If nothing changes as a result of the times we are in, then we will have suffered in vain.
I think each of us can agree upon that. No matter our ideology or religion, our philosophy or agenda, we all possess wisdom enough to see the truth in this.
Because things DO have to change.
Now, I realize for those of us who have faith, there is an understanding that true peace or global harmony is impossible until such time as Jesus returns to set things right. Perfection cannot be attained until then. But that doesn’t mean we can’t do something to foster it in the wait.
We can pray for a greater measure of it. We can do our part to create it.
“Blessed are the peacemakers,” the Bible tells us, “for they will be called children of God.”
I don’t know about you, but I want to be called a child of God!
I want to be a peacemaker in the wait.
Last summer my daughter Rachel talked me into working with her as a barista at our local coffee shop. My daughters Kelsea and Grace joined us. Now, the four of us work together and it would have been five of us had Emily not quit the same location a couple of years ago for her job as a graphic designer.
Pouring coffee and connecting with people sounded fantastic to me in light of the years I’d spent homeschooling, teaching, taking care of a farm, and well, milking goats. (Wouldn’t anything be easier than that?) I’d only work a few days a week. I could schedule hours around the high school classes I teach and write on my days off.
I do SO love good coffee!
As far as I was concerned, it would be a walk in the park.
Alas, it’s not always a walk in the park. Working in a fast-paced environment where caffeine-depraved, ur, I mean deprived, people can be mean, mean, mean, has been more challenging than I’d have thought possible.
It’s astounding, really, how some people can behave toward strangers, and I’d been exposed to the rigors and associative humiliation of the food service industry before. I knew what it could look like. But that was thirty-five years ago.
People have changed in thirty-five years.
More than ever before, in this age of plenty, there is a presumption on the part of some that those who elect to serve are relegated to do so because of inferiority. A caste system mentality seems to pervade the thoughts of these individuals, wherein it’s perfectly acceptable to demean the human serving you.
Oh, what I could share. Nearly every one of my partners has been in tears on at least one occasion. Enough said.
Basically, I have to remember why I wanted to pour coffee for the public to begin with:
“…not only is working with my girls going to be fun, I am going to be able to get out of my comfort zone, learn how to do something I’d not tried before, and mostly, I am going to love on people!
I am going to show people what a middle-aged, non-judgmental, woman who follows Jesus looks like.
I am going to be Jesus in imperfect form.
And I am going to drink great coffee while doing it! What a win-win!”
Learning the countless ways of making coffee and tea beverages was easy.

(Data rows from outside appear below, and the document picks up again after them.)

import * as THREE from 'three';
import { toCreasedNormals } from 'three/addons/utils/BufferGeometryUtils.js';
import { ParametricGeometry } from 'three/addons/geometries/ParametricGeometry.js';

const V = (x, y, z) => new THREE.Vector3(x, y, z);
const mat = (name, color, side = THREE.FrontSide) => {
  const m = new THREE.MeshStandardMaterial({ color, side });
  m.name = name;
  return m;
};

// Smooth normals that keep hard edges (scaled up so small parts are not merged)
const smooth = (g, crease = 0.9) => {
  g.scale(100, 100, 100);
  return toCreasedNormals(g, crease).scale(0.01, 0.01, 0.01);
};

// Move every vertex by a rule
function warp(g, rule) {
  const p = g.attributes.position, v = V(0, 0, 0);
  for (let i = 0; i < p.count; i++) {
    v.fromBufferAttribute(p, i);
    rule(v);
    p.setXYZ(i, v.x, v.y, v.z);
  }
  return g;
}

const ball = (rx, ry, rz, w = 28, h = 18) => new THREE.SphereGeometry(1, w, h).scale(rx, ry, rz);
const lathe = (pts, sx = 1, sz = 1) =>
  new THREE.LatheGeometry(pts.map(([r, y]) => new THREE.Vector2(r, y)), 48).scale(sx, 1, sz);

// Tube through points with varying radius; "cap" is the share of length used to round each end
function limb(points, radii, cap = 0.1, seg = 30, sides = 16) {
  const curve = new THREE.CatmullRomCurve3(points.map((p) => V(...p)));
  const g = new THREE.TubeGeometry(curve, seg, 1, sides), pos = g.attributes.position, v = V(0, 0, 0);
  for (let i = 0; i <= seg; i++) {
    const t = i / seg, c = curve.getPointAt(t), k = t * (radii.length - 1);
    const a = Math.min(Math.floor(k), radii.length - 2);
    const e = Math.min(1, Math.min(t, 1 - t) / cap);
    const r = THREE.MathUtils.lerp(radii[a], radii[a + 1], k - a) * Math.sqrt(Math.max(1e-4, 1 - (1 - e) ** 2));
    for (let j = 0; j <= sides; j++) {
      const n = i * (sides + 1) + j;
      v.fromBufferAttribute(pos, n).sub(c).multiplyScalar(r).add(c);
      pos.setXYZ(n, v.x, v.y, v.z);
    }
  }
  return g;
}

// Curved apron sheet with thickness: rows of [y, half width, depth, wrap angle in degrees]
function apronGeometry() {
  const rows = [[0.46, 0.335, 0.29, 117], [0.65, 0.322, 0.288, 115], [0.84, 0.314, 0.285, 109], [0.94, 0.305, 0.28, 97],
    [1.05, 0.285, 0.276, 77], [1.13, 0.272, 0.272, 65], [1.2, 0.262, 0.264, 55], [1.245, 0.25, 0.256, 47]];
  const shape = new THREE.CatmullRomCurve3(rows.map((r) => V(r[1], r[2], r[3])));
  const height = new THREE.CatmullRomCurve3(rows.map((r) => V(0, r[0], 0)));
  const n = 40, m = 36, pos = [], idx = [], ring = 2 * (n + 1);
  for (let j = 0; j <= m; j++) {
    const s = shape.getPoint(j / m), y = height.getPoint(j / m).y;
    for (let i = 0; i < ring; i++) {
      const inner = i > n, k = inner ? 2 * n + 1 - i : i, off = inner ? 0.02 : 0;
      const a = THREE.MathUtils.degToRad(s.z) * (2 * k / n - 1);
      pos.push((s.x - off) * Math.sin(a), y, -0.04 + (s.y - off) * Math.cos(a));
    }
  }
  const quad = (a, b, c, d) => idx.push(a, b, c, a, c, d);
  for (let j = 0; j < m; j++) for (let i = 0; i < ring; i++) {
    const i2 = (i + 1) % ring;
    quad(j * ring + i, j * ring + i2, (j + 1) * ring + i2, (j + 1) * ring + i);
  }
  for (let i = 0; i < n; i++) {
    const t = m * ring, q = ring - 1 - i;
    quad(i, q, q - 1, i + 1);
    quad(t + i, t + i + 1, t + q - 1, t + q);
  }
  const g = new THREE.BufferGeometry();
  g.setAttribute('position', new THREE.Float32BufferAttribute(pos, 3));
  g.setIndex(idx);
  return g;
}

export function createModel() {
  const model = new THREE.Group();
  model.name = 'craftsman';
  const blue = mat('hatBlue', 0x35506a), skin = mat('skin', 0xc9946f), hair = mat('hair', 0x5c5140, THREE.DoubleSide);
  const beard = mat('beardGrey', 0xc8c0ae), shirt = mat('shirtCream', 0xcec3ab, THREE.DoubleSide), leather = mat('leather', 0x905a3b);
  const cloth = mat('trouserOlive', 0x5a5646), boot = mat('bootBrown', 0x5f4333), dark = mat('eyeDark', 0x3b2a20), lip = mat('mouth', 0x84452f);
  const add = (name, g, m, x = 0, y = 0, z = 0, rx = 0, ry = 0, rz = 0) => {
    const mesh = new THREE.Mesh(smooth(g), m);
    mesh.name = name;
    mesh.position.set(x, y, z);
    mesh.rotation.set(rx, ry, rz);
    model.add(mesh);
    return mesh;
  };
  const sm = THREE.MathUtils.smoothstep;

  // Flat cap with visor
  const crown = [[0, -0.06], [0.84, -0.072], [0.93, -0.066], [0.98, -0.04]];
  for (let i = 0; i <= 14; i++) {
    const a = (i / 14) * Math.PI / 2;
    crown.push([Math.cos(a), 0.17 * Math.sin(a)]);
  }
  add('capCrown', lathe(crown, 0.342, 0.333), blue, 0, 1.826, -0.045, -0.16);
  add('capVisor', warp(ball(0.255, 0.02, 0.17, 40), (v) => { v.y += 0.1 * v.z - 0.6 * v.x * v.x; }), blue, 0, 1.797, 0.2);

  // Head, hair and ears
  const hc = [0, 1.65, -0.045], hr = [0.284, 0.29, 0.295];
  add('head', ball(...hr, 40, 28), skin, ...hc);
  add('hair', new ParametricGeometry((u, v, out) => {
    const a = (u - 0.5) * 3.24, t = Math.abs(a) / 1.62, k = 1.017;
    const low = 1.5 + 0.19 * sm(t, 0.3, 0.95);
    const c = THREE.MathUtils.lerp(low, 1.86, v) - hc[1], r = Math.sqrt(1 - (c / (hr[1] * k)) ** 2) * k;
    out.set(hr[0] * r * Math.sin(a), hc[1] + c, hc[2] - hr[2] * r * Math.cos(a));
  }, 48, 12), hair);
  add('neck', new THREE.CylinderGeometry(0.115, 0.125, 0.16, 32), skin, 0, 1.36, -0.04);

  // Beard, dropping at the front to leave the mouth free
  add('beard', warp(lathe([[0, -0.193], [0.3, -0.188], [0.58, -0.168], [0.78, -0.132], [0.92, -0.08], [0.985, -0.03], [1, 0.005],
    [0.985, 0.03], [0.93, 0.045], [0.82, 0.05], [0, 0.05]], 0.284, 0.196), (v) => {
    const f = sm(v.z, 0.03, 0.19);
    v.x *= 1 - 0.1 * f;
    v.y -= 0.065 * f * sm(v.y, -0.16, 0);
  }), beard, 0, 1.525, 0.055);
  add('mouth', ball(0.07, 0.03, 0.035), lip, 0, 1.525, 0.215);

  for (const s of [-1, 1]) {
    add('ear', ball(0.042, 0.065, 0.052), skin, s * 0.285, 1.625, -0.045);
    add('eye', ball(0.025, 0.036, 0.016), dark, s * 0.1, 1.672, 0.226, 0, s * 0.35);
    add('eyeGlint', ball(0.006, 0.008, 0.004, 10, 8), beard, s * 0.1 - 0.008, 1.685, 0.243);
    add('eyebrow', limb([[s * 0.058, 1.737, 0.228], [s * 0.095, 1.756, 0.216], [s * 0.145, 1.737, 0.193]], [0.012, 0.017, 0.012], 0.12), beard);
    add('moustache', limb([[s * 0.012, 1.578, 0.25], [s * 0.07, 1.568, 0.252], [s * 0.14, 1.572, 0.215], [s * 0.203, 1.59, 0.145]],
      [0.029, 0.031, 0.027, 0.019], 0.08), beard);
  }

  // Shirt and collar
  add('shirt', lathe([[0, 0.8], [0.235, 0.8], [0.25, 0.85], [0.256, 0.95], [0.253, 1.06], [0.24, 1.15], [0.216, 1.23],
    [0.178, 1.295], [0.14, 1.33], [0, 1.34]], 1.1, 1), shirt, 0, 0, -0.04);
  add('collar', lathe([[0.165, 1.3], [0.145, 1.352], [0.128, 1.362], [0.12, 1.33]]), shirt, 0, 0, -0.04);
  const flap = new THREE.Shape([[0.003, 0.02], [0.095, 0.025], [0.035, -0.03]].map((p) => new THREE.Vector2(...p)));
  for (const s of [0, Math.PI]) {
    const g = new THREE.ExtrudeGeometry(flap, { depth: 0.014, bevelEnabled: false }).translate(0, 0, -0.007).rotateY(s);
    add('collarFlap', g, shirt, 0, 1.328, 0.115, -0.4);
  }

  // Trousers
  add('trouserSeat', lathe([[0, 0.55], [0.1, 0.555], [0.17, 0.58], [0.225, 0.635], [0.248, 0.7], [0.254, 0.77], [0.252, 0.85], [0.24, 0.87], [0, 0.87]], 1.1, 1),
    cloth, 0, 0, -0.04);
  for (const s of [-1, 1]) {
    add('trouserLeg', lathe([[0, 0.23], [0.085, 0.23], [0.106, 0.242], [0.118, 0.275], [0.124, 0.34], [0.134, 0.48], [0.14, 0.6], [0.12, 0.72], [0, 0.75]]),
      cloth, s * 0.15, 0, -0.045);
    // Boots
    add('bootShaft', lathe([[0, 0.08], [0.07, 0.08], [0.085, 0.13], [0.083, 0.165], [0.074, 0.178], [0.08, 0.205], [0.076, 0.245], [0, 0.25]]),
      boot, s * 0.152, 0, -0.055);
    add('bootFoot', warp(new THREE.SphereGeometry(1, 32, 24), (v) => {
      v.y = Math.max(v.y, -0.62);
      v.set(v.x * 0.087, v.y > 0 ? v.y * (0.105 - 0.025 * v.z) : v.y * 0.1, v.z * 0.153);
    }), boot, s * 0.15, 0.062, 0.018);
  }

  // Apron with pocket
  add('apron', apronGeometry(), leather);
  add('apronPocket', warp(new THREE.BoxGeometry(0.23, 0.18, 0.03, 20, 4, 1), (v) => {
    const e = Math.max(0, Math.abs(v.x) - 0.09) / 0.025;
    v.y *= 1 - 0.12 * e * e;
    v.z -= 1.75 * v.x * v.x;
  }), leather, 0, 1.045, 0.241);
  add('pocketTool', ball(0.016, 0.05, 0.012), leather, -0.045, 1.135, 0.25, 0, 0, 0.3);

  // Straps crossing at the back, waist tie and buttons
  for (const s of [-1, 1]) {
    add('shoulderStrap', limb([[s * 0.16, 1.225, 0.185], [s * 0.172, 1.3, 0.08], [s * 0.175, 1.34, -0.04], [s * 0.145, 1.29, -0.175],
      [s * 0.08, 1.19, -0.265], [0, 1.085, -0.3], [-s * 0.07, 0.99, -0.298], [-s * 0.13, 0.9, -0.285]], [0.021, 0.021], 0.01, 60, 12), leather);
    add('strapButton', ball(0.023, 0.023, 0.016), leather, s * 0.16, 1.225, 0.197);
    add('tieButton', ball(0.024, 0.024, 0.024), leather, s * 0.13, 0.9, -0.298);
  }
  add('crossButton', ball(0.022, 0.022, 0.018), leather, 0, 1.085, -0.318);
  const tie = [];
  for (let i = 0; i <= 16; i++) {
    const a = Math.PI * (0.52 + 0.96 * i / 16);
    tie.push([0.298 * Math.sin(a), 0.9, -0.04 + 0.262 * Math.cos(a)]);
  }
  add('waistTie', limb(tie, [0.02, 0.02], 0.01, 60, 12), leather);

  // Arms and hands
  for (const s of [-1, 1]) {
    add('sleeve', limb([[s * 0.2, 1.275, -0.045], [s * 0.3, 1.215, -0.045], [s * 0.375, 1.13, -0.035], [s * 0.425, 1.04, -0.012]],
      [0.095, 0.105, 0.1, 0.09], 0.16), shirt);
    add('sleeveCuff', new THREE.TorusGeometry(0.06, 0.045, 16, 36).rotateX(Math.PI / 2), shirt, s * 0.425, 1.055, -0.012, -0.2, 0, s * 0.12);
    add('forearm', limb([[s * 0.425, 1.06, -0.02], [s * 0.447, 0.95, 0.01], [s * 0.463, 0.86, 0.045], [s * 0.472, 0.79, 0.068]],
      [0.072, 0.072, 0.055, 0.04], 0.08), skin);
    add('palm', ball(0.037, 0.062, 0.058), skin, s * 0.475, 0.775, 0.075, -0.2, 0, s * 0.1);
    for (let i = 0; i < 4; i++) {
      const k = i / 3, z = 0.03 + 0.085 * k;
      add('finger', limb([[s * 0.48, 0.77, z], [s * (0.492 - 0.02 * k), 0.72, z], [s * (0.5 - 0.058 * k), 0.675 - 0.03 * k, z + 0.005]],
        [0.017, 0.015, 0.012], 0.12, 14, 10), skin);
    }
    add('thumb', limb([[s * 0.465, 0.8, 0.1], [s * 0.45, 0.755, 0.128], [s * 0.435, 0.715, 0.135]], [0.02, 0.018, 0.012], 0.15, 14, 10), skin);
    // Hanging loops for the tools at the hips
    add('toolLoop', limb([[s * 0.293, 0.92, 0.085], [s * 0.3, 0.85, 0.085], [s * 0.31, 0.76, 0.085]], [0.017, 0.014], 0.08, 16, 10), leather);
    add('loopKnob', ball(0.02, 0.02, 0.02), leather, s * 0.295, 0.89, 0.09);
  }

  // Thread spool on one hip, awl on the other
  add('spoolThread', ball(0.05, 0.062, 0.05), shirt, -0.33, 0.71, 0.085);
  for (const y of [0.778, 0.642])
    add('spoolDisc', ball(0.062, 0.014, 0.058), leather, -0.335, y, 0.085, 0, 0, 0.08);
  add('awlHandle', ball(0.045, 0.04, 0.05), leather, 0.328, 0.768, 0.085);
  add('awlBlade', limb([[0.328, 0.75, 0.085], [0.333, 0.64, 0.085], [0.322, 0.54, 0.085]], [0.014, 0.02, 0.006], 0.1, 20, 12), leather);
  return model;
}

Loving on people…
Not always so easy.
That means, among other things, being a peacemaker.
Enter stage left: Mean People
Isn’t it funny how God always grows you in your plans with challenges that seem to break those plans? We don’t have to be thrown off by them. We can use them to push through to resolve. And to develop strength, and that’s undoubtedly the reason for the challenges.
I don’t like challenges!
I do have to say I love the partners I work with. I am twenty years older than my oldest co-worker and that means I am mom to them all. I seriously adore them. And the company I work for has treated us SO well during this time of quarantine and social distancing. What a blessing they have all been to me!
I can deal with a few meanies.
But here’s the thing, since we’ve been open for drive-through and mobile order pick-ups, meanness is dissipating!
Mean people aren’t so mean. In fact, we’ve been back to work for two weeks now and nobody has been rude to us. (That may be the mother of all miracles.) Oh, there are still the dishonest—those repeat offenders who allege their drinks are NEVER made right and insist upon a free one EVERY visit. (Maybe they can’t help themselves?) But mostly, every customer is thrilled we are open and courteous in the wait and maybe, just maybe, quarantine has been kind to the mean.
It certainly makes us re-evaluate our priorities, doesn’t it?
If we take nothing from this worldwide pandemic except terrible suffering and mild to severe inconvenience, we will have learned nothing. I greatly appreciate those on the front lines, but I would argue WE ARE ALL ESSENTIAL to the functioning of the whole.
No matter how we choose to serve, we can all endeavor to be peacemakers.
Support one another.
Weigh in with positivity.
“Blessed are the meek, for they will inherit the earth. Blessed are the merciful, for they will be shown mercy. Blessed are the pure in heart, for they will see God.”
And “Blessed are the peacemakers, for they will be called the children of God.”
We are equipped for change. Things must change, indeed. They must change for the better.
Shame on us if we don’t come away from all of this changed.